Regular skyscraper: Fill the grid with the digits 1 to 9. The digits represent the height of the Skyscraper in each cell. Each row, column and 3x3-box will have exactly one of each digit. The clues along the egdes tell you how many Skyscrapers you can see from that vantage point.

http://www.sachsentext.de/en/index.htm (Pyrrhon's website?) contains 2 examples of these. I think that the difficulty of my skyscrpaer sudoku is inbetween that of the two posted on Pyrrhon's site. It shouldn't be too difficult.

Skyscraper sudoku X: as regular skyscraper, except with additional regions on the main diagonals. Once again, should not pose too much of a challenge.

The least number of givens possible on a regular skyscraper is 6. (placing 9 6 _ | 8 5 _ | 7 4 _ along the top). The least number of possible givens on a skyscraper X, on the other hand, should be larger, even though there are more constaints. If somebody were able to calculate that, that would be great.

Killer skyscraper. Another predictable variant, but one with lots of potential. This one's a medium pearl, and should be fairly difficult.

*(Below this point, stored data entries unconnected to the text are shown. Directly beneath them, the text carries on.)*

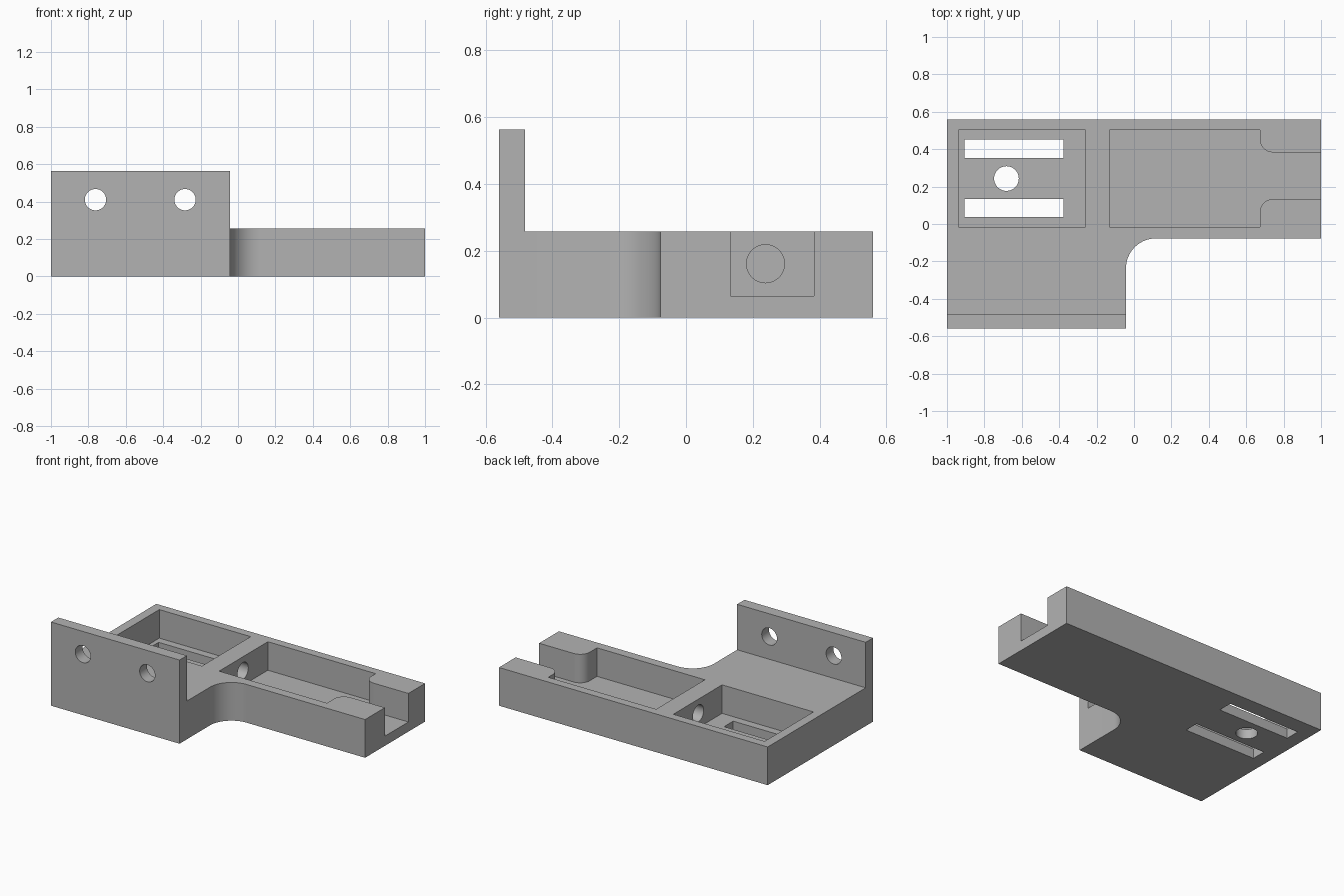
import bpy, bmesh, math
from mathutils import Matrix

cube = bpy.data.objects.get("Cube")
if cube:
    bpy.data.objects.remove(cube, do_unlink=True)

grey = bpy.data.materials.new("plain grey")
grey.use_nodes = True
COLOUR = (0.45, 0.45, 0.45, 1)
grey.diffuse_color = COLOUR
grey.node_tree.nodes["Principled BSDF"].inputs["Base Color"].default_value = COLOUR

TOP, FLOOR = 0.257, 0.065


def finish(name, bm):
    bmesh.ops.recalc_face_normals(bm, faces=bm.faces)
    mesh = bpy.data.meshes.new(name)
    bm.to_mesh(mesh)
    bm.free()
    mesh.materials.append(grey)
    obj = bpy.data.objects.new(name, mesh)
    bpy.context.collection.objects.link(obj)
    return obj


def prism(name, points, z0, z1):
    bm = bmesh.new()
    face = bm.faces.new([bm.verts.new((x, y, z0)) for x, y in points])
    ext = bmesh.ops.extrude_face_region(bm, geom=[face])
    verts = [v for v in ext["geom"] if isinstance(v, bmesh.types.BMVert)]
    bmesh.ops.translate(bm, vec=(0, 0, z1 - z0), verts=verts)
    return finish(name, bm)


def box(name, x0, x1, y0, y1, z0, z1):
    return prism(name, [(x0, y0), (x1, y0), (x1, y1), (x0, y1)], z0, z1)


def rod(name, centre, radius, length, axis):
    turn = {"x": Matrix.Rotation(math.pi / 2, 4, "Y"),
            "y": Matrix.Rotation(math.pi / 2, 4, "X"), "z": Matrix()}[axis]
    bm = bmesh.new()
    bmesh.ops.create_cone(bm, cap_ends=True, segments=48, radius1=radius, radius2=radius,
                          depth=length, matrix=Matrix.Translation(centre) @ turn)
    return finish(name, bm)


def arc(cx, cy, r, start, end, n=16):
    angles = [math.radians(start + (end - start) * i / n) for i in range(n + 1)]
    return [(cx + r * math.cos(a), cy + r * math.sin(a)) for a in angles]


def combine(target, tool, operation):
    mod = target.modifiers.new("cut", "BOOLEAN")
    mod.operation, mod.solver, mod.object = operation, "EXACT", tool
    bpy.context.view_layer.objects.active = target
    bpy.ops.object.modifier_apply(modifier=mod.name)
    bpy.data.objects.remove(tool, do_unlink=True)


# L-shaped base with a filleted inner corner
r = 0.16
outline = [(-1, -0.56), (-0.043, -0.56)]
outline += arc(-0.043 + r, -0.077 - r, r, 180, 90)
outline += [(1, -0.077), (1, 0.56), (-1, 0.56)]
bracket = prism("mounting_bracket", outline, 0, TOP)

# Upright front plate
combine(bracket, box("front_plate", -1, -0.043, -0.56, -0.482, 0, 0.563), "UNION")

# Square pocket, and long pocket opening through a rounded channel
pocket = [(-0.13, -0.015), (0.673, -0.015)]
pocket += arc(0.743, 0.063, 0.07, 180, 90)
pocket += [(1.1, 0.133), (1.1, 0.383)]
pocket += arc(0.743, 0.453, 0.07, 270, 180)
pocket += [(0.673, 0.503), (-0.13, 0.503)]
cutters = [
    box("square_pocket", -0.938, -0.258, -0.015, 0.503, FLOOR, 0.4),
    prism("long_pocket", pocket, FLOOR, 0.4),
    rod("divider_hole", (-0.194, 0.238, 0.161), 0.057, 0.3, "x"),
    rod("floor_hole", (-0.682, 0.243, 0.03), 0.066, 0.2, "z"),
]
# Slots through the pocket floor
for y in (0.038, 0.354):
    cutters.append(box("floor_slot", -0.907, -0.378, y, y + 0.097, -0.1, 0.15))
# Screw holes through the front plate
for x in (-0.762, -0.283):
    cutters.append(rod("screw_hole", (x, -0.52, 0.41), 0.057, 0.3, "y"))
for cutter in cutters:
    combine(bracket, cutter, "DIFFERENCE")

# Smooth the round walls, keep hard edges crisp
bpy.ops.object.select_all(action="DESELECT")
bracket.select_set(True)
bpy.context.view_layer.objects.active = bracket
bpy.ops.object.shade_smooth_by_angle(angle=math.radians(30))
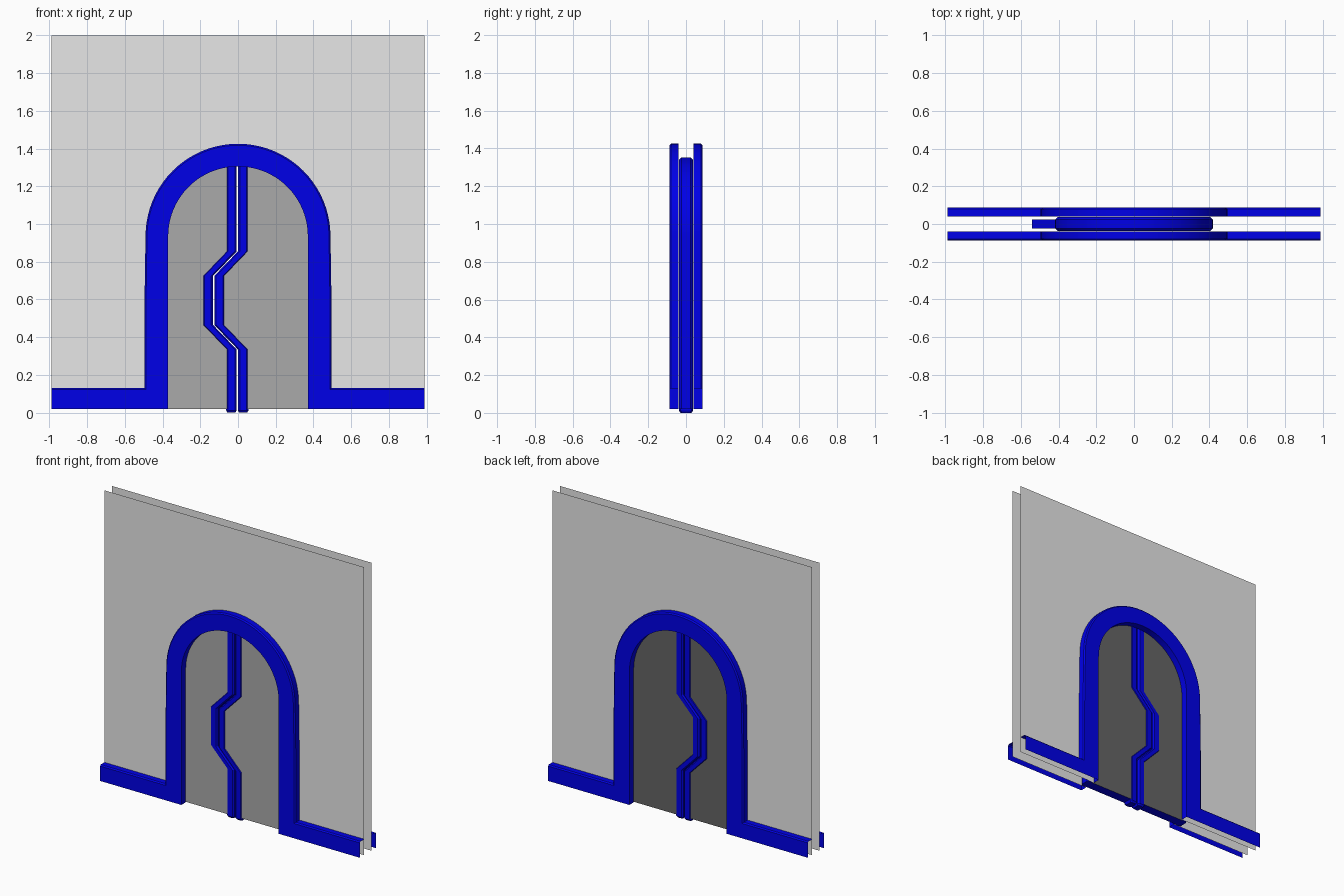
import bpy, bmesh, math

if "Cube" in bpy.data.objects:
    bpy.data.objects.remove(bpy.data.objects["Cube"])


def material(name, rgb):
    m = bpy.data.materials.new(name)
    m.diffuse_color = (*rgb, 1)
    m.use_nodes = True
    m.node_tree.nodes["Principled BSDF"].inputs["Base Color"].default_value = m.diffuse_color
    return m


BLUE = material("blue_trim", (0.0, 0.0, 0.8))
WALL = material("light_grey_wall", (0.8, 0.8, 0.8))
DOOR = material("mid_grey_door_front", (0.40, 0.40, 0.40))
DOOR_BACK = material("dark_grey_door_back", (0.13, 0.13, 0.13))

ARC_Z, SEGS = 0.935, 40          # spring line of the arch, arc divisions
BASE, HALF_W = 0.02, 0.988       # bottom edge and half width of the walls
SHEET_Y, FACE_Y = 0.04, 0.087    # wall plane and outer face of the trim
PANEL_Y = 0.033                  # front and back faces of the door leaves
OPEN_R, TRIM_R, RIM_R = 0.37, 0.49, 0.395
JOG = [(0.0, 0), (0.335, 0), (0.465, 1), (0.725, 1), (0.855, 0)]


def make(name, verts, faces, mat, smooth=False, recalc=False, flip=False):
    bm = bmesh.new()
    vs = [bm.verts.new(v) for v in verts]
    for f in faces:
        bm.faces.new([vs[i] for i in f])
    if recalc:
        bmesh.ops.recalc_face_normals(bm, faces=bm.faces)
    me = bpy.data.meshes.new(name)
    bm.to_mesh(me)
    bm.free()
    me.materials.append(mat)
    ob = bpy.data.objects.new(name, me)
    bpy.context.collection.objects.link(ob)
    if flip:                     # same part on the back: half turn, baked
        for v in me.vertices:
            v.co.x, v.co.y = -v.co.x, -v.co.y
    if smooth:
        bpy.ops.object.select_all(action='DESELECT')
        ob.select_set(True)
        bpy.context.view_layer.objects.active = ob
        bpy.ops.object.shade_smooth_by_angle(angle=math.radians(30))
    return ob


def arc(r, a0=180, a1=0, n=SEGS):
    angles = [math.radians(a0 + (a1 - a0) * i / n) for i in range(n + 1)]
    return [(r * math.cos(a), ARC_Z + r * math.sin(a)) for a in angles]


def loft(name, sections, mat):
    """Closed tube with end caps through equal-sized sections."""
    n = len(sections[0])
    verts = [p for s in sections for p in s]
    faces = [(i * n + k, i * n + (k + 1) % n, (i + 1) * n + (k + 1) % n, (i + 1) * n + k)
             for i in range(len(sections) - 1) for k in range(n)]
    faces += [tuple(range(n)), tuple(range(len(verts) - n, len(verts)))]
    return make(name, verts, faces, mat, smooth=True, recalc=True)


def bar_profile(w, d, c):
    """Chamfered rectangle as (across, depth) pairs."""
    return [(-w, -d + c), (-w + c, -d), (w - c, -d), (w, -d + c),
            (w, d - c), (w - c, d), (-w + c, d), (-w, d - c)]


def wall(name, flip):
    """Thin sheet with an arched opening, made of strips around the arch."""
    inner = [(-OPEN_R, BASE)] + arc(OPEN_R) + [(OPEN_R, BASE)]
    outer = [(-HALF_W, BASE)]
    for x, z in inner[1:-1]:     # project the arc radially to the border
        dx, dz = x, max(z - ARC_Z, 0)
        s = min(HALF_W / max(abs(dx), 1e-6), (2 - ARC_Z) / max(dz, 1e-6))
        outer.append((dx * s, ARC_Z + dz * s))
    outer.append((HALF_W, BASE))
    n = len(inner)
    verts = [(x, -SHEET_Y, z) for x, z in inner + outer]
    faces = []
    for i in range(n - 1):
        (xa, za), (xb, zb) = outer[i], outer[i + 1]
        f = [n + i, i, i + 1, n + i + 1]
        side_a, side_b = abs(xa) > HALF_W - 1e-4, abs(xb) > HALF_W - 1e-4
        if side_a != side_b:     # strip that turns a top corner
            verts.append((math.copysign(HALF_W, xa + xb), -SHEET_Y, 2))
            f.append(len(verts) - 1)
        faces.append(f)
    make(name, verts, faces, WALL, flip=flip)


def trim(name, flip):
    """Open-backed moulding: skirting, arch, skirting in one sweep."""
    b = 0.008
    left = [((-HALF_W, 0.13), (-HALF_W, 0.13 - b), (-HALF_W, BASE)),
            ((-0.496, 0.13), (-0.496 + b, 0.13 - b), (-OPEN_R, BASE)),
            ((-0.496, 0.55), (-0.496 + b, 0.55), (-OPEN_R, 0.55))]
    right = [tuple((-x, z) for x, z in s) for s in reversed(left)]
    rows = left + list(zip(arc(TRIM_R), arc(TRIM_R - b), arc(OPEN_R))) + right
    verts = []
    for o, oi, i in rows:
        for (x, z), y in ((o, SHEET_Y), (o, FACE_Y - b), (oi, FACE_Y),
                          (i, FACE_Y), (i, SHEET_Y)):
            verts.append((x, -y, z))
    faces = []
    for r in range(len(rows) - 1):
        skirting = r in (0, len(rows) - 2)
        for k in range(3 if skirting else 4):   # skirting is open below
            a, c = r * 5 + k, (r + 1) * 5 + k
            faces.append((a, a + 1, c + 1, c))
    make(name, verts, faces, BLUE, smooth=True, flip=flip)


# Walls and mouldings, front and back
for side, flip in (("front", False), ("back", True)):
    wall(side + "_wall", flip)
    trim(side + "_arch_trim", flip)

# Rim of the door hidden between the walls
rim = []
for x, z in [(-RIM_R, BASE)] + arc(RIM_R) + [(RIM_R, BASE)]:
    dx, dz = x / RIM_R, max(z - ARC_Z, 0) / RIM_R
    rim.append([(x + dx * u, y, z + dz * u) for u, y in bar_profile(0.023, 0.038, 0.014)])
loft("door_rim", rim, BLUE)

# Tab of the rim reaching into the left wall cavity
tab = [(-0.40, 0.335), (-0.54, 0.465), (-0.54, 0.725), (-0.40, 0.855)]
loft("rim_tab", [[(x, y, z) for x, z in tab] for y in (-0.023, 0.023)], BLUE)

# Two jogged seam bars and the two door leaves
for name, cx, sx in (("left", -0.035, -1), ("right", 0.0275, 1)):
    path = [(cx - 0.125 * j, z) for z, j in JOG] + [(cx, 1.33)]
    prof = bar_profile(0.028, 0.038, 0.010)
    bar = [[(path[0][0] + u * 0.75, y * 0.75, 0) for u, y in prof]]
    bar += [[(x + u, y, max(z, 0.012)) for u, y in prof] for x, z in path]
    loft(name + "_seam_bar", bar, BLUE)

    # Leaf faces as level strips between the rim and the seam
    seam = [(path[0][0], BASE)] + path[1:-1]
    rows = [(sx * RIM_R, x, z) for x, z in seam]
    for k in range(17):
        a = math.radians(86 * k / 16)
        rows.append((sx * RIM_R * math.cos(a), cx, ARC_Z + RIM_R * math.sin(a)))
    rows[-1] = (cx + sx * 0.001, cx, ARC_Z + RIM_R)
    faces = [(2 * i, 2 * i + 1, 2 * i + 3, 2 * i + 2) for i in range(len(rows) - 1)]
    for side, y, mat in (("front", -PANEL_Y, DOOR), ("back", PANEL_Y, DOOR_BACK)):
        verts = [(x, y, z) for a, c, z in rows for x in sorted((a, c))]
        order = faces if y < 0 else [f[::-1] for f in faces]
        make(f"{name}_leaf_{side}", verts, order, mat)

    # Blue underside closing the leaf
    ends = sorted((sx * RIM_R, cx))
    make(name + "_leaf_bottom",
         [(ends[0], -PANEL_Y, BASE), (ends[0], PANEL_Y, BASE),
          (ends[1], PANEL_Y, BASE), (ends[1], -PANEL_Y, BASE)], [(0, 1, 2, 3)], BLUE)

Diagonal Skyscraper: This time, the digits on the outside of the sudoku represent the sum of the number of skyscrapers that you can see along the two (or one) diagonals from that vantage point. If two skyscrapers of the same height are next to each other, you can only see the first one. This one is a good difficulty and an interesting twist. I would highly recommend it.

Even/Odd skyscraper: Shaded regions represent even numbers, unshaded regions represent odd numbers. This is another interesting puzzle, and once again, I recommend it.

Lastly, here's a difference skyscraper sudoku. The numbers represent the positive difference between the two adjacent cells.

Enjoy!

~Squirrel